BEGIN EXERCISE MATERIALS

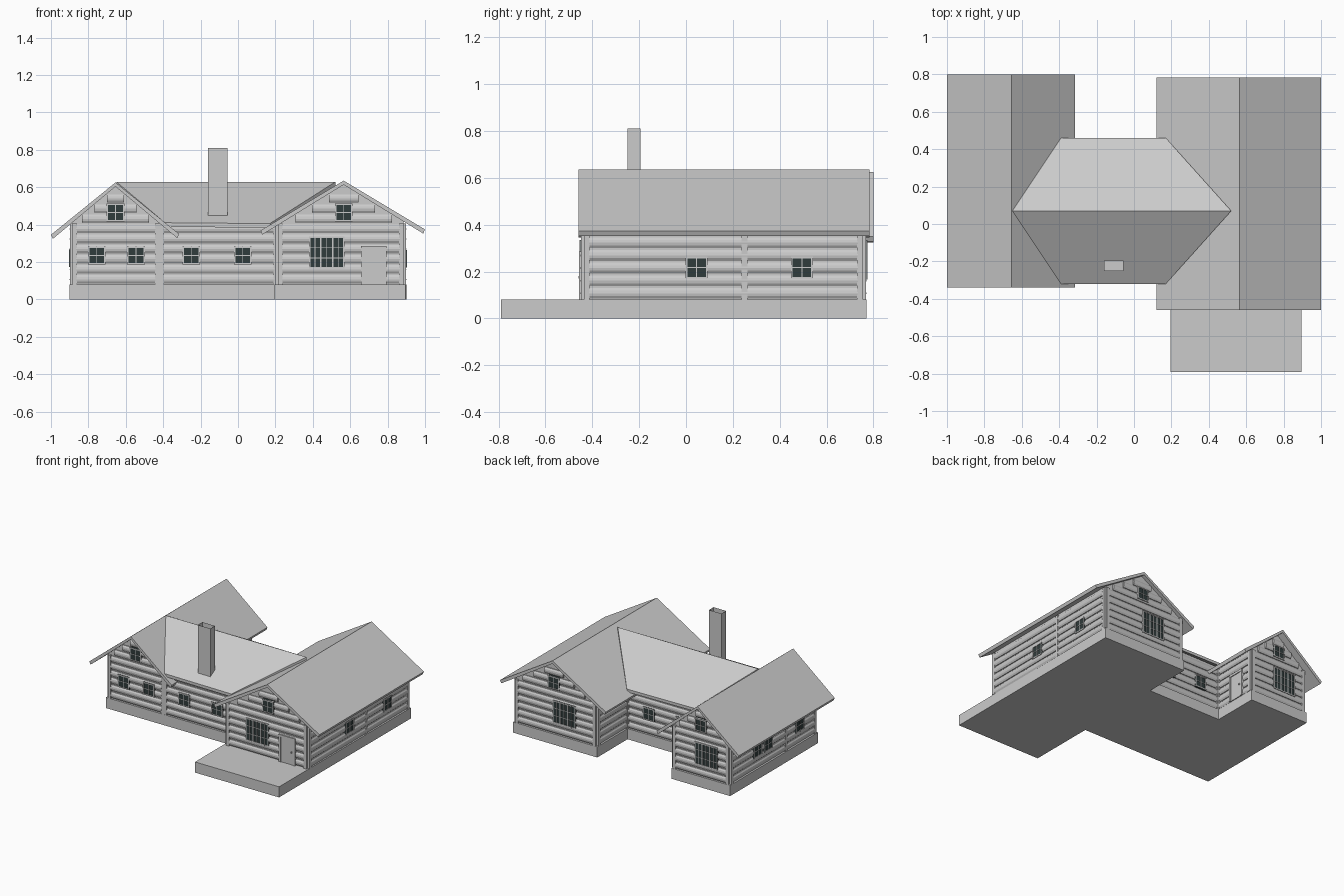
import bpy, bmesh, math

if "Cube" in bpy.data.objects:
    bpy.data.objects.remove(bpy.data.objects["Cube"])

WALL_Z = 0.08
glass = bpy.data.materials.new("glass")
glass.diffuse_color = (0.03, 0.045, 0.045, 1)
glass.use_nodes = True
glass.node_tree.nodes["Principled BSDF"].inputs["Base Color"].default_value = glass.diffuse_color


def finish(name, bm, mat=None):
    bmesh.ops.recalc_face_normals(bm, faces=bm.faces)
    me = bpy.data.meshes.new(name)
    bm.to_mesh(me)
    bm.free()
    ob = bpy.data.objects.new(name, me)
    bpy.context.collection.objects.link(ob)
    if mat:
        me.materials.append(mat)
    return ob


def prism(bm, pts, vec):
    """Closed solid: planar outline swept along vec."""
    a = [bm.verts.new(p) for p in pts]
    b = [bm.verts.new([p[i] + vec[i] for i in range(3)]) for p in pts]
    n = len(a)
    bm.faces.new(a)
    bm.faces.new(b[::-1])
    for i in range(n):
        bm.faces.new((a[i], a[(i + 1) % n], b[(i + 1) % n], b[i]))


class Wall:
    """Wall frame: s runs along the wall, d points outward, z is up."""
    def __init__(self, axis, plane, sign):
        self.axis, self.plane, self.sign = axis, plane, sign

    def pt(self, s, d, z):
        o = self.plane + self.sign * d
        return (s, o, z) if self.axis == 'x' else (o, s, z)

    def box(self, bm, s0, s1, d0, d1, z0, z1):
        q = [(s0, z0), (s1, z0), (s1, z1), (s0, z1)]
        a, b = self.pt(0, d0, 0), self.pt(0, d1, 0)
        prism(bm, [self.pt(s, d0, z) for s, z in q], [b[i] - a[i] for i in range(3)])

    def logs(self, name, s0, s1, top, roof=None, posts=()):
        bm = bmesh.new()
        pitch, z = 0.054, WALL_Z
        while z + 0.03 < top:
            a, b, h = s0 + 0.02, s1 - 0.02, min(pitch - 0.008, top - z)
            if roof:  # shorten gable rows to fit under the slopes
                x, apex, slope = roof
                w = (apex - 0.03 - z - h) / slope
                a, b = max(a, x - w), min(b, x + w)
            if b - a > 0.03:
                prof = [(-0.01, 0), (0.006, 0), (0.013, 0.25), (0.015, 0.5),
                        (0.013, 0.75), (0.006, 1), (-0.01, 1)]
                p, q = self.pt(a, 0, 0), self.pt(b, 0, 0)
                prism(bm, [self.pt(a, d, z + 0.004 + t * h) for d, t in prof],
                      [q[i] - p[i] for i in range(3)])
            z += pitch
        for s in (s0 + 0.012, s1 - 0.012, *posts):
            self.box(bm, s - 0.012, s + 0.012, -0.01, 0.014, WALL_Z, min(top, 0.405))
        finish(name, bm)

    def window(self, name, s, z, w=0.095, h=0.095, cols=2, rows=2, split=0):
        f, bm = 0.008, bmesh.new()
        s0, s1, z0, z1 = s - w / 2, s + w / 2, z - h / 2, z + h / 2
        self.box(bm, s0, s1, 0, 0.0155, z0, z1)
        finish(name + "_glass", bm, glass)
        bm = bmesh.new()
        for i in range(cols + 1):
            c = s0 + w * i / cols
            t = f if i in (0, cols) or (split and i % split == 0) else 0.004
            c = min(max(c, s0 + t / 2), s1 - t / 2)
            self.box(bm, c - t / 2, c + t / 2, 0, 0.019, z0, z1)
        for i in range(rows + 1):
            c = z0 + h * i / rows
            t = f if i in (0, rows) else 0.004
            c = min(max(c, z0 + t / 2), z1 - t / 2)
            self.box(bm, s0, s1, 0, 0.0185, c - t / 2, c + t / 2)
        finish(name + "_frame", bm)

    def big_window(self, name, s):
        self.window(name, s, 0.25, 0.19, 0.17, 6, 3, 2)

    def door(self, name, s):
        bm = bmesh.new()
        for a, b in ((s - 0.068, s - 0.05), (s + 0.05, s + 0.068)):
            self.box(bm, a, b, 0, 0.021, WALL_Z, 0.285)
        self.box(bm, s - 0.068, s + 0.068, 0, 0.022, 0.268, 0.285)
        self.box(bm, s - 0.05, s + 0.05, 0, 0.016, WALL_Z, 0.268)
        self.box(bm, s + 0.034, s + 0.042, 0, 0.024, 0.17, 0.18)
        finish(name, bm)


# Stone base with the front deck
outline = [(-.9, -.285), (.195, -.285), (.195, -.79), (.895, -.79), (.9, .77),
           (.2, .77), (.2, .41), (-.41, .41), (-.41, .76), (-.9, .76)]
bm = bmesh.new()
prism(bm, [(x, y, 0) for x, y in outline], (0, 0, WALL_Z))
finish("base_and_deck", bm)

# Wings: (ridge x, ridge z, slope, wall x0, x1, y0, y1, eave x0, x1, roof y0, y1)
wings = {
    "left": (-.655, .625, .81, -.885, -.42, -.27, .745, -1.0, -.315, -.34, .80),
    "right": (.565, .635, .60, .215, .885, -.435, .755, .12, 1.0, -.46, .783),
}
for side, (rx, rz, sl, x0, x1, y0, y1, e0, e1, ry0, ry1) in wings.items():
    roof_z = lambda x: rz - sl * abs(x - rx)
    # wall core with gable
    bm = bmesh.new()
    pts = [(x0, WALL_Z), (x1, WALL_Z), (x1, roof_z(x1) - .02), (rx, rz - .02), (x0, roof_z(x0) - .02)]
    prism(bm, [(x, y0, z) for x, z in pts], (0, y1 - y0, 0))
    finish(side + "_wing_wall", bm)
    # gable roof
    bm = bmesh.new()
    top = [(e0, roof_z(e0)), (rx, rz), (e1, roof_z(e1))]
    low = [(x + o, z - .022) for (x, z), o in zip(top[::-1], (-.01, 0, .01))]
    prism(bm, [(x, ry0, z) for x, z in top + low], (0, ry1 - ry0, 0))
    finish(side + "_wing_roof", bm)
    # log siding
    for end, y, sg in (("front", y0, -1), ("back", y1, 1)):
        w = Wall('x', y, sg)
        w.logs(f"{side}_{end}_logs", x0, x1, rz - .03, (rx, rz, sl))
        w.window(f"{side}_{end}_gable_window", rx, .465)

Wall('y', -.885, -1).logs("left_outer_logs", -.27, .745, .405, posts=(.09,))
Wall('y', -.42, 1).logs("left_inner_logs", .395, .745, .405)
Wall('y', .885, 1).logs("right_outer_logs", -.435, .755, .405, posts=(.25,))
Wall('y', .215, -1).logs("right_back_inner_logs", .395, .755, .405)
Wall('y', .215, -1).logs("right_front_inner_logs", -.435, -.27, .405)

# Middle section
bm = bmesh.new()
prism(bm, [(-.43, -.27, WALL_Z), (.23, -.27, WALL_Z), (.23, .395, WALL_Z), (-.43, .395, WALL_Z)],
      (0, 0, .34))
finish("middle_wall", bm)
bm = bmesh.new()
for ye in (-.32, .46):
    prism(bm, [(-.39, ye, .41), (.17, ye, .405), (.52, .07, .628), (-.65, .07, .628)], (0, 0, -.022))
finish("middle_roof", bm)
for end, y, sg in (("front", -.27, -1), ("back", .395, 1)):
    w = Wall('x', y, sg)
    w.logs(f"middle_{end}_logs", -.42, .215, .405)
    for i, x in enumerate((-.25, .025)):
        w.window(f"middle_{end}_window_{i}", x, .235)

# Ground floor windows and doors
w = Wall('x', -.27, -1)
for i, x in enumerate((-.755, -.545)):
    w.window(f"left_front_window_{i}", x, .235)
w = Wall('y', -.885, -1)
for i, y in enumerate((.43, .305, -.07)):
    w.window(f"left_side_window_{i}", y, .22)
w = Wall('y', .885, 1)
for i, y in enumerate((.045, .495)):
    w.window(f"right_side_window_{i}", y, .217)
Wall('x', .745, 1).big_window("left_back_big_window", -.70)
Wall('x', .755, 1).big_window("right_back_big_window", .475)
w = Wall('x', -.435, -1)
w.big_window("right_front_big_window", .475)
w.door("front_door", .725)
Wall('y', -.42, 1).door("back_door", .60)

# Chimney with hollow flue
bm = bmesh.new()
prism(bm, [(-.16, -.25, .4), (-.055, -.25, .4), (-.055, -.195, .4), (-.16, -.195, .4)], (0, 0, .41))
top = max(bm.faces, key=lambda f: f.calc_center_median().z)
bmesh.ops.inset_region(bm, faces=[top], thickness=.012)
bmesh.ops.translate(bm, verts=top.verts, vec=(0, 0, -.05))
r = bmesh.ops.extrude_discrete_faces(bm, faces=[top])
# straight flue walls: lift the rim ring back to the top
inner = r["faces"][0]
rim = [v for v in bm.verts if .7 < v.co.z < .79 and v not in inner.verts]
bmesh.ops.translate(bm, verts=rim, vec=(0, 0, .05))
finish("chimney", bm)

END EXERCISE MATERIALS

TASK DETAILS: Starting at the line above that contains "bm.faces.new(b[::-1])", write out each line exactly until the line that contains "o = self.plane + self.sign * d" has been written, and stop there.

SOLUTION TO THE EXERCISE:
    bm.faces.new(b[::-1])
    for i in range(n):
        bm.faces.new((a[i], a[(i + 1) % n], b[(i + 1) % n], b[i]))


class Wall:
    """Wall frame: s runs along the wall, d points outward, z is up."""
    def __init__(self, axis, plane, sign):
        self.axis, self.plane, self.sign = axis, plane, sign

    def pt(self, s, d, z):
        o = self.plane + self.sign * d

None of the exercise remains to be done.